By: Peter Hall, reprinted from Fantastic Fest 9/29/09
I like that the original [REC]'s real-time unraveling of an apartment building under quarantine for a mysterious virus that turns the infected into fluid spewing, flesh clawing maniacs is logistically conducive to a sequel. I really like that returning filmmakers Jaume Balaguero and Paco Plaza can pick up from the second they left off and tell another (almost real-time) story still shot entirely in the first-person perspective without being confined to a single camera's viewpoint thanks to our new story proxies by way of a doctor and his four SWAT-team escorts. And I absolutely love how [REC] 2 not only upgrades some aspects of the apartment, of the virus, and of the victims, but it completely overhauls the presentation of the proceedings. Yet I still have one nag.

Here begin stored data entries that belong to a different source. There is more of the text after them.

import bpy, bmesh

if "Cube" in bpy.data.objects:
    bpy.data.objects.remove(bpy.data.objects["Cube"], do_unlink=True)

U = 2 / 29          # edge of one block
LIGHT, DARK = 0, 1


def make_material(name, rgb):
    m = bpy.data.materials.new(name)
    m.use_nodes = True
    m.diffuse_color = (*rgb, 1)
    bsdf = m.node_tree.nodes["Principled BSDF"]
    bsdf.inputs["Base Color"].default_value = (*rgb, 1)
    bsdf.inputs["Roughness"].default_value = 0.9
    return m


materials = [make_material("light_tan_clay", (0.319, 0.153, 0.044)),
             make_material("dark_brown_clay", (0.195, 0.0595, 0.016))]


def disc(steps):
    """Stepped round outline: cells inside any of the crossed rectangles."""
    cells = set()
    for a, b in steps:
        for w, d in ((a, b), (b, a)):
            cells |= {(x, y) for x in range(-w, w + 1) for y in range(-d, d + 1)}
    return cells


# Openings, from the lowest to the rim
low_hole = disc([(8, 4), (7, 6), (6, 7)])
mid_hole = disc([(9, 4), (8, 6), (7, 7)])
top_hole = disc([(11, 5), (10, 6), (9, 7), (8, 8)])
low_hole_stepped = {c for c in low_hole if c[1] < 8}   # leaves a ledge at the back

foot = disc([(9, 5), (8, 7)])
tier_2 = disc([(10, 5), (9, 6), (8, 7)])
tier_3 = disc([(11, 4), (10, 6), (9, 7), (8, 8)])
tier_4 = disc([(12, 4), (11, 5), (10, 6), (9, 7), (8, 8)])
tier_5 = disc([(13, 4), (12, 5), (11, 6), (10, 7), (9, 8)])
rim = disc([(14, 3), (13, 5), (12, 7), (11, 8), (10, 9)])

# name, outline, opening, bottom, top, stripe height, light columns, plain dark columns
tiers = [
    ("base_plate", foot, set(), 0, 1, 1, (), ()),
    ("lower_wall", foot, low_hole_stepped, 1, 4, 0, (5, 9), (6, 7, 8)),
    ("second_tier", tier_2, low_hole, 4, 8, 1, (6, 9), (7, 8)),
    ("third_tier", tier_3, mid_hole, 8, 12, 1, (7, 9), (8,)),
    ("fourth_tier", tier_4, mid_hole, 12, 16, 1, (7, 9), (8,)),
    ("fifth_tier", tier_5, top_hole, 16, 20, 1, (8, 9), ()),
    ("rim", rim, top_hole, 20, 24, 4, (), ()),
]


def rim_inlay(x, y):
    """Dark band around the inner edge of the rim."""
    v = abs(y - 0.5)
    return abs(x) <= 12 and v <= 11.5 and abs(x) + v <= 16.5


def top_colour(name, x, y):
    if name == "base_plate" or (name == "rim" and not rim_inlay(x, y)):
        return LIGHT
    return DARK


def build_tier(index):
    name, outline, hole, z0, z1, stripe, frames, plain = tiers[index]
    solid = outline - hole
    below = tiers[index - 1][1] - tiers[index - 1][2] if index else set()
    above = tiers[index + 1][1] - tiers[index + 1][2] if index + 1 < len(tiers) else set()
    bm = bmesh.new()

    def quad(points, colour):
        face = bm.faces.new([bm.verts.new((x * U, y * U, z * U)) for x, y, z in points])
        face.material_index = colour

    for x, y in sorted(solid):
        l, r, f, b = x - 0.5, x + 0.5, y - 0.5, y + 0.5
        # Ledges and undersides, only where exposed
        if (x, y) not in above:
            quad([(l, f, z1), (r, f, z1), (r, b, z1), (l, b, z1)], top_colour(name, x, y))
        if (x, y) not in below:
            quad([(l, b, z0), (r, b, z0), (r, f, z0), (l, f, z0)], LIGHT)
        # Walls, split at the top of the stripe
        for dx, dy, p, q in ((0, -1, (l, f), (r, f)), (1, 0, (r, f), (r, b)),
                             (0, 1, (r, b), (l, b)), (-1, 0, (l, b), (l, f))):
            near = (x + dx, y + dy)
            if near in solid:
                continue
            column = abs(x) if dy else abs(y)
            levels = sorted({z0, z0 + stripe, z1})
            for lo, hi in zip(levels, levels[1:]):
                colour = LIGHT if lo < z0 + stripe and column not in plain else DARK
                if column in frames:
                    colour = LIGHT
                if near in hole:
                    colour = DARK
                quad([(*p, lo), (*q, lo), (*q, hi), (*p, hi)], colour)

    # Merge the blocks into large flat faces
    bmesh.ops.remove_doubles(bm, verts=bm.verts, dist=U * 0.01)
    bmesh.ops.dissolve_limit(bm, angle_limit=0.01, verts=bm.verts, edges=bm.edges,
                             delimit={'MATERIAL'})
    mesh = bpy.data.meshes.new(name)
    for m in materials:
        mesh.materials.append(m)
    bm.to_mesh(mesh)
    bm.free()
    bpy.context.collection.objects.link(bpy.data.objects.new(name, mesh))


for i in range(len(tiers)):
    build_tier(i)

[REC] 2 is not scary. Not one bit, actually. Even after 4 or 5 viewings (and the American remake, Quarantine), [REC] still turns my circulatory system into a NASCAR event, but none of that pulse dominating terror and anticipation is matched in the sequel. But what Balaguero and Plaza don't deliver in the fear department, they deliver in the idea department. [REC] 2 may not be scary, but it damn sure has more concept and convention re-toolings than you can shake a rail-thin, pale-white, string-haired woman wielding a claw hammer at.